(Excerpts from a dataset)
[Start of section]

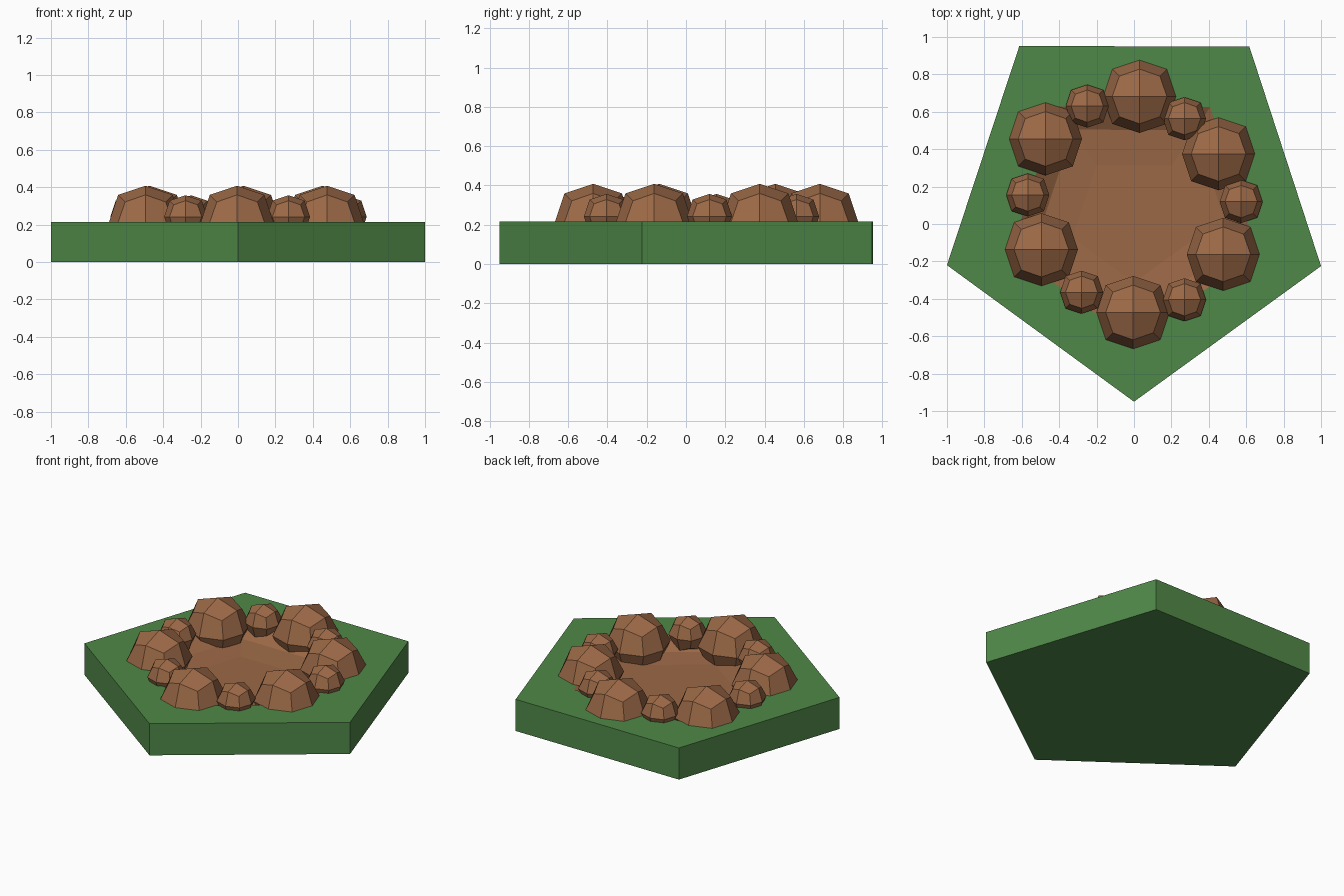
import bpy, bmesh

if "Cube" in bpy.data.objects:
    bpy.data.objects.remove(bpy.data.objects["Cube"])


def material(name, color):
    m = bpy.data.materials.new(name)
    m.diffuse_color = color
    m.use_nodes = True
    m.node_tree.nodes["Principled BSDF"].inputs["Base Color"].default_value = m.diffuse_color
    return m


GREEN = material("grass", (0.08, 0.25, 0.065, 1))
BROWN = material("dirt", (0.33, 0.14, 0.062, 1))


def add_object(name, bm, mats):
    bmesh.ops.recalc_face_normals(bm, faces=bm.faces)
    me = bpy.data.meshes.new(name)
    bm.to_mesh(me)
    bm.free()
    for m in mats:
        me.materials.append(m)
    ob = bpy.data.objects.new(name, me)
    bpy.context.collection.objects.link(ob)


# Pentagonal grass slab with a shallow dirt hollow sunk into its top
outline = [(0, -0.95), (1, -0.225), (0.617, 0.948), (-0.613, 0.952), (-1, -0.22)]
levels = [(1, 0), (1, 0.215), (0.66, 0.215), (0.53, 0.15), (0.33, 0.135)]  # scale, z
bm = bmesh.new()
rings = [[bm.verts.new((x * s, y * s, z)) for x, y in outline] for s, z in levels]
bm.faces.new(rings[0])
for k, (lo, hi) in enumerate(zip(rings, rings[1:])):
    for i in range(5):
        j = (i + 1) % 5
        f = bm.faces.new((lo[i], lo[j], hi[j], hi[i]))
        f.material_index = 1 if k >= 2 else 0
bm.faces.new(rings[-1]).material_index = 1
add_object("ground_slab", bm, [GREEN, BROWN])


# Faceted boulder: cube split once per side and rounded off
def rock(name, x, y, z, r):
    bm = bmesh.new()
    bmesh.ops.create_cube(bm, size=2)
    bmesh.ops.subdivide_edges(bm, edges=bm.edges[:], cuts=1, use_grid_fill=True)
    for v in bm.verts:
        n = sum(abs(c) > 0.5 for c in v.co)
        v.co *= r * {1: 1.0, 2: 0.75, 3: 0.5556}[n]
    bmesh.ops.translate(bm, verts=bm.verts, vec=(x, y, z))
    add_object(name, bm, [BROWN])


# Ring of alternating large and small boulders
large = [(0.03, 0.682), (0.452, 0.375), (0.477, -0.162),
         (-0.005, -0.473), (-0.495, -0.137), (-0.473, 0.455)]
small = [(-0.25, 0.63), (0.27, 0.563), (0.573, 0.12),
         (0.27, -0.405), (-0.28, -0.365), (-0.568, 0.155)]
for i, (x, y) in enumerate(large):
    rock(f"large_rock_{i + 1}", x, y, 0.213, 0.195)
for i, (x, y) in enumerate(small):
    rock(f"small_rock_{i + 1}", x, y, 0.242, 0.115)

[End of section]
[Start of section]

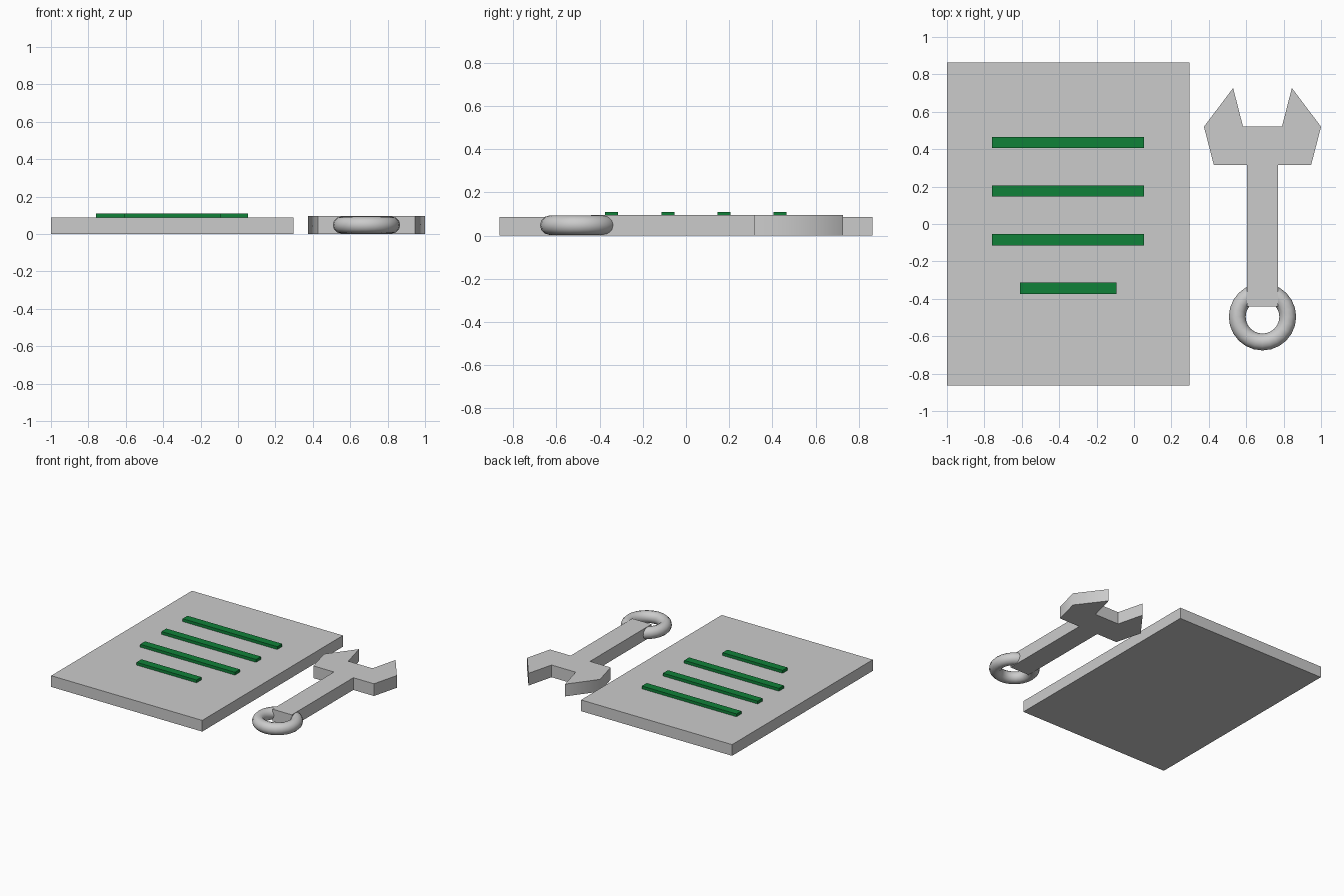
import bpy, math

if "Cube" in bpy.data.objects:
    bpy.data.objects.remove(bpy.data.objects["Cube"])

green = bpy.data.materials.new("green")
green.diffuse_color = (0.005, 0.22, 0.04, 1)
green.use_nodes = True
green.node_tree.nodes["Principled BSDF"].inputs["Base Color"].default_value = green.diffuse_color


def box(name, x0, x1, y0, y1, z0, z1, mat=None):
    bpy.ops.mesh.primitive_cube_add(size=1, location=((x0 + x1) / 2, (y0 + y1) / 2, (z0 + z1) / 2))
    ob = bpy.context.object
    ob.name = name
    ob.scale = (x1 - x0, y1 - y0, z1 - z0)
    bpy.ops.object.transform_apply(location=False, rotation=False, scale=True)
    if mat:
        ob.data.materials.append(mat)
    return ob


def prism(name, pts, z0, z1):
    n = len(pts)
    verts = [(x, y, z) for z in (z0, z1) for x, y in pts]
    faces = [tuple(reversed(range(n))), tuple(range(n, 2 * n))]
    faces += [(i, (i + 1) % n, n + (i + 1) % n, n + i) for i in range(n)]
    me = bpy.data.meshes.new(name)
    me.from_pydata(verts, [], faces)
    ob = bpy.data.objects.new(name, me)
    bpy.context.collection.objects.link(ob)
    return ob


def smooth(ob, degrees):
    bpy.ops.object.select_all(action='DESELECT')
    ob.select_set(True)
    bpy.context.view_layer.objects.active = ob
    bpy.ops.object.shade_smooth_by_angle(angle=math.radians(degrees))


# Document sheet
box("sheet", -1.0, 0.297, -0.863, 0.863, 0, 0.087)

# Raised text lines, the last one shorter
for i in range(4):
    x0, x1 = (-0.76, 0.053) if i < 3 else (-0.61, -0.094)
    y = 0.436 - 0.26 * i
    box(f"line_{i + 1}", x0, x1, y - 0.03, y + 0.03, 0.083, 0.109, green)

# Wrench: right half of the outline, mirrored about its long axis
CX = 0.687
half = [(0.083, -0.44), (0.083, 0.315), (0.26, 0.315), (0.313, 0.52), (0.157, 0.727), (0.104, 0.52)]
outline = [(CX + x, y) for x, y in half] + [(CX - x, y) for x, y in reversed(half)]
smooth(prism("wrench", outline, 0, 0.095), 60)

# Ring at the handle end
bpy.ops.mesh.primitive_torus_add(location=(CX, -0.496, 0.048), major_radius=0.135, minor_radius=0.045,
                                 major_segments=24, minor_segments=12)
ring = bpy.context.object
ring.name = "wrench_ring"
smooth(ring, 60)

[End of section]
[Start of section]

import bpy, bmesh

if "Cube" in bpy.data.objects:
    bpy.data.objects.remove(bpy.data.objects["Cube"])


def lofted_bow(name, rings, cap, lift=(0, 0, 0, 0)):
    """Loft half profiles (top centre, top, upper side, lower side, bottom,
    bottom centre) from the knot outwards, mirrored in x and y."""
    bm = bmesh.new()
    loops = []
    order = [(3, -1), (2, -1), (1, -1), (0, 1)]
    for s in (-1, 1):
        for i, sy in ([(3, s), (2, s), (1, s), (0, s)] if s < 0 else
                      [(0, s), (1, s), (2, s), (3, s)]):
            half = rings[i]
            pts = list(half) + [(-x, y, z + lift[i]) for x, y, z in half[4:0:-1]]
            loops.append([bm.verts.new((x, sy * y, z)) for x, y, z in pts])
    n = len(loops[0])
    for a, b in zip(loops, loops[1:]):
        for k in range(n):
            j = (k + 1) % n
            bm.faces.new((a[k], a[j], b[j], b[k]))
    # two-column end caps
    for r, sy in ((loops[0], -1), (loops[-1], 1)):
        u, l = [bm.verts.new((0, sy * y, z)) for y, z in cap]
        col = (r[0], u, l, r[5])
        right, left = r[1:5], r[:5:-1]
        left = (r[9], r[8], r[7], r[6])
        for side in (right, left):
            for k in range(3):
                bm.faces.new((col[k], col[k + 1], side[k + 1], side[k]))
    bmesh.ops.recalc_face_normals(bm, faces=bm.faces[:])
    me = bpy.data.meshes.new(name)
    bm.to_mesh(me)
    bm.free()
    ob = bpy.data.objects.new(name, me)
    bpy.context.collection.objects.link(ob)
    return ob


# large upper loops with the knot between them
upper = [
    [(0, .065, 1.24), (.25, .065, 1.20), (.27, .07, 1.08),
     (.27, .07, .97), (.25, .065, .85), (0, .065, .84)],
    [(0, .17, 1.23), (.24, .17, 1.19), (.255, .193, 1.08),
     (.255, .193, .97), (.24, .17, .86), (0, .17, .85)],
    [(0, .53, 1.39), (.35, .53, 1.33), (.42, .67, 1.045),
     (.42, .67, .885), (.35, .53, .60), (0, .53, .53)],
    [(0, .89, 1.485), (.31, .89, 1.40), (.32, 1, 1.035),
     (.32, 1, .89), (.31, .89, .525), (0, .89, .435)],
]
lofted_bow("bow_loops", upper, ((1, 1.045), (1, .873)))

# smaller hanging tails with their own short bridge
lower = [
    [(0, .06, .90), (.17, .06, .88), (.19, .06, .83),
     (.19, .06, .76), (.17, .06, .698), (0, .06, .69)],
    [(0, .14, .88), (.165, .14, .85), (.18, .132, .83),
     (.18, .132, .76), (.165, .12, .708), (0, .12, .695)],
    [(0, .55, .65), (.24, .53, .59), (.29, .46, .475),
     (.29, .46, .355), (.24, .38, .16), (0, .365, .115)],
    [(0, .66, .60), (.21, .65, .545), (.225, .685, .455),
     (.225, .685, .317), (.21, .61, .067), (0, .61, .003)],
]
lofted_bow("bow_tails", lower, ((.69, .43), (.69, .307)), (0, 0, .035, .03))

[End of section]

Requirement: Go through the entries and return each line where the word "faces" appears.

Answer section:
    bmesh.ops.recalc_face_normals(bm, faces=bm.faces)
bm.faces.new(rings[0])
        f = bm.faces.new((lo[i], lo[j], hi[j], hi[i]))
bm.faces.new(rings[-1]).material_index = 1
    faces = [tuple(reversed(range(n))), tuple(range(n, 2 * n))]
    faces += [(i, (i + 1) % n, n + (i + 1) % n, n + i) for i in range(n)]
    me.from_pydata(verts, [], faces)
            bm.faces.new((a[k], a[j], b[j], b[k]))
                bm.faces.new((col[k], col[k + 1], side[k + 1], side[k]))
    bmesh.ops.recalc_face_normals(bm, faces=bm.faces[:])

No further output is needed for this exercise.